### WHAT THE EXERCISE ASKS
One range is to be output from the listing below, exactly as written: the line with "const rail = new THREE.Group();" to the line with "const path = new", both kept.

### EXTRACTED RECORDS

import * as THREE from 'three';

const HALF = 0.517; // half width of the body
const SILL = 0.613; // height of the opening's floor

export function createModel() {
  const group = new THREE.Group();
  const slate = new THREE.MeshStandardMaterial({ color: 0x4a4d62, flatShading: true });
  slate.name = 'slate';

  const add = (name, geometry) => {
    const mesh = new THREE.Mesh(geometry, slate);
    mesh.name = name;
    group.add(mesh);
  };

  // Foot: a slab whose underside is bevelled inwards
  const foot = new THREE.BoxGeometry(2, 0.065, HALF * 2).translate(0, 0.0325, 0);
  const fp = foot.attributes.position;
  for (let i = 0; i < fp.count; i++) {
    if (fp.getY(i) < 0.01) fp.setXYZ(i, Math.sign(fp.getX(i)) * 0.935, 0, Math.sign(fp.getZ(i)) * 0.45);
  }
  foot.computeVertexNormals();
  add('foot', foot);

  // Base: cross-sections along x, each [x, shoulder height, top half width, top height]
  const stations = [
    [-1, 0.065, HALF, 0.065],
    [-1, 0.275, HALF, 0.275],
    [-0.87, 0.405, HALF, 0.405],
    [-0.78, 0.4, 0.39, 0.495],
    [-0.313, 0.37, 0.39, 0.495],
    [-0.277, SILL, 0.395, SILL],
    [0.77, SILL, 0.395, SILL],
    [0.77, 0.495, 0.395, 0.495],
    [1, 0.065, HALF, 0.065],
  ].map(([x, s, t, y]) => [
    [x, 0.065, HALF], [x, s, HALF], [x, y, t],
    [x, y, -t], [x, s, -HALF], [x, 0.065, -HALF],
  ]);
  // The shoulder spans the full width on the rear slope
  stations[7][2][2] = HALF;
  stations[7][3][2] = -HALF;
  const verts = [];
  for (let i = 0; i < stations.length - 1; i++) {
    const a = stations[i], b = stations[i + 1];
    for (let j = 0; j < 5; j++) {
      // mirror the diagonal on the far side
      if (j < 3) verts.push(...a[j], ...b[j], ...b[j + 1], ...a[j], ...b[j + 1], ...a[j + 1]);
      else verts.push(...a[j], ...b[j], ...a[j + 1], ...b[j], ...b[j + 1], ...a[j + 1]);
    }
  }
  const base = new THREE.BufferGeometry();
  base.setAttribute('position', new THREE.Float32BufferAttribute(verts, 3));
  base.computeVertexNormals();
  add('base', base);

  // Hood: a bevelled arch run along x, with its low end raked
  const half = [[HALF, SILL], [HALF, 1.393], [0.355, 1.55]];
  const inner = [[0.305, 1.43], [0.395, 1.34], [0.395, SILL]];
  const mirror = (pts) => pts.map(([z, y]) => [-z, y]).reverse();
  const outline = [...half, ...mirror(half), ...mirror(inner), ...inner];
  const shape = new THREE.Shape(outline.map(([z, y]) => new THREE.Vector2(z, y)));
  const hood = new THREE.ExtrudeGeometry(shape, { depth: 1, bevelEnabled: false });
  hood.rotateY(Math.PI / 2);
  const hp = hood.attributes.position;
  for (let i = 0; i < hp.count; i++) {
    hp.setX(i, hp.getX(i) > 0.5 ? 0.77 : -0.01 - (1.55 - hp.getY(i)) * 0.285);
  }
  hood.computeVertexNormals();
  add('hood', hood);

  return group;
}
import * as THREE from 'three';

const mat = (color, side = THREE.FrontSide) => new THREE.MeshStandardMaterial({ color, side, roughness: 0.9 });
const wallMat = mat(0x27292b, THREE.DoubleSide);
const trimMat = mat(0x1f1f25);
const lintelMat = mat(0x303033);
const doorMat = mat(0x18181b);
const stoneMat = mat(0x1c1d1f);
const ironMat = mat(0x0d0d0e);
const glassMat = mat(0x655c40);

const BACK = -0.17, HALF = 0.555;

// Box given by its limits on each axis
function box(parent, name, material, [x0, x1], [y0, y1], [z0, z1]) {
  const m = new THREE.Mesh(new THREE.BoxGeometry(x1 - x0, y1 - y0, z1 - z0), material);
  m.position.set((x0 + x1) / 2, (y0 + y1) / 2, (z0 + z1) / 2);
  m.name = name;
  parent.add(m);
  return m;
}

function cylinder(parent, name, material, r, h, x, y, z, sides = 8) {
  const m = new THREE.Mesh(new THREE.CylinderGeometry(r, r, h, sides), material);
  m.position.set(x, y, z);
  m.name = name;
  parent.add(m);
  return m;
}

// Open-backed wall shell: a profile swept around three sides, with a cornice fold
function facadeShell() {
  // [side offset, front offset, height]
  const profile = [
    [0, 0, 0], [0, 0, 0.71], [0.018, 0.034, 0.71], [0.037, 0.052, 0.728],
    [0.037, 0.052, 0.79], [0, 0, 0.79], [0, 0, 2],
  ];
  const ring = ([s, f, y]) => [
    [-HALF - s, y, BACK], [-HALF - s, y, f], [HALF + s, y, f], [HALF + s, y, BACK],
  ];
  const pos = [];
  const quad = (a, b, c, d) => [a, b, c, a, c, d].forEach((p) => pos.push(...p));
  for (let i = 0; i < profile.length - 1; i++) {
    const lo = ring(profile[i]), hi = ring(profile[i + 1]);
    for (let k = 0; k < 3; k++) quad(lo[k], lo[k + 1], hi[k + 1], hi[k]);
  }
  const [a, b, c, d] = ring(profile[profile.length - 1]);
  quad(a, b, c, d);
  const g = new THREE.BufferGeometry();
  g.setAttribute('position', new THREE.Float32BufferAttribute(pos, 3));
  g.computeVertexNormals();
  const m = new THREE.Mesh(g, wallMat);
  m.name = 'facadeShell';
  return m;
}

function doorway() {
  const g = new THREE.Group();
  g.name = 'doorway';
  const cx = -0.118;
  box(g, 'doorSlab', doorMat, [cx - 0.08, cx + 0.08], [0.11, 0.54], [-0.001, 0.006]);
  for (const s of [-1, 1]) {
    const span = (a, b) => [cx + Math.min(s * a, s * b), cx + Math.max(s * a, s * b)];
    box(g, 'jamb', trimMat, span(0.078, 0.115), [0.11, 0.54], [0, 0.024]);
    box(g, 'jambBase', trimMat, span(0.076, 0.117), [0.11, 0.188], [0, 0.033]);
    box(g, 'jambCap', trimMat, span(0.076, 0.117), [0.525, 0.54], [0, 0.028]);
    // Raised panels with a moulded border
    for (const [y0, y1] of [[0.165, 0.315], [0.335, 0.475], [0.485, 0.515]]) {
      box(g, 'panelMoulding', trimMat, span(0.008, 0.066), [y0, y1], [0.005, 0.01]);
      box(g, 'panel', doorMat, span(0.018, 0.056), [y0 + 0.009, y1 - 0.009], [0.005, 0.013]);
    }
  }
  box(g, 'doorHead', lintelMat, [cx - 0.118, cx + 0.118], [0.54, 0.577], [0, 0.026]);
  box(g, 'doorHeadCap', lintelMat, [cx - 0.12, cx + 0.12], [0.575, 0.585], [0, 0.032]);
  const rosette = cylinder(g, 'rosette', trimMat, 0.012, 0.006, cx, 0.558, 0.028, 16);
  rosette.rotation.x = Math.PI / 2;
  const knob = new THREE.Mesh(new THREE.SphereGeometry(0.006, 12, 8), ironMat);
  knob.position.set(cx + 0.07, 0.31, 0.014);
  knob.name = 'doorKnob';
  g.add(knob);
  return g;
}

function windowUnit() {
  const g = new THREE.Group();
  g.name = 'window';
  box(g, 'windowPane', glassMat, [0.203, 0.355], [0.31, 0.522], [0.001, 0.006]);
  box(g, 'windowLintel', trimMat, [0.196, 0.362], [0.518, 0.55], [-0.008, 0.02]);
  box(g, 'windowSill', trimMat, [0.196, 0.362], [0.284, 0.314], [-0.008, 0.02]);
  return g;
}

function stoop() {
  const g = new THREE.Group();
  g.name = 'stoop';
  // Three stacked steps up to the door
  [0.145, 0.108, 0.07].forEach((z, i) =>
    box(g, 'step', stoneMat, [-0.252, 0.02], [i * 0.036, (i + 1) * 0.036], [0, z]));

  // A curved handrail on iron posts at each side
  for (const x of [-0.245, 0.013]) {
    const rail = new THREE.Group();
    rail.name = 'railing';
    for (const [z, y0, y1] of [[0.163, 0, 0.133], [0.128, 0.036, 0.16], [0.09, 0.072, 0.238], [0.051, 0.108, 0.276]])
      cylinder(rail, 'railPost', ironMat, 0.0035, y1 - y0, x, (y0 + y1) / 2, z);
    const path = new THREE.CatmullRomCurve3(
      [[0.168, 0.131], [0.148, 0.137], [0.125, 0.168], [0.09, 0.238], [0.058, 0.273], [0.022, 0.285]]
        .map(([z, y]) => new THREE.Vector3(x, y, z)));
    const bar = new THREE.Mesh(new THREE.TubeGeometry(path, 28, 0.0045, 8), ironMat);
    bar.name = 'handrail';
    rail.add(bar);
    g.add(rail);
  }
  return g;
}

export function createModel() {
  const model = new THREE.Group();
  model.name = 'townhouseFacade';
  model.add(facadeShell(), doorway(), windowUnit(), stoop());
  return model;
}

### ANSWER TO THE PROBLEM
    const rail = new THREE.Group();
    rail.name = 'railing';
    for (const [z, y0, y1] of [[0.163, 0, 0.133], [0.128, 0.036, 0.16], [0.09, 0.072, 0.238], [0.051, 0.108, 0.276]])
      cylinder(rail, 'railPost', ironMat, 0.0035, y1 - y0, x, (y0 + y1) / 2, z);
    const path = new THREE.CatmullRomCurve3(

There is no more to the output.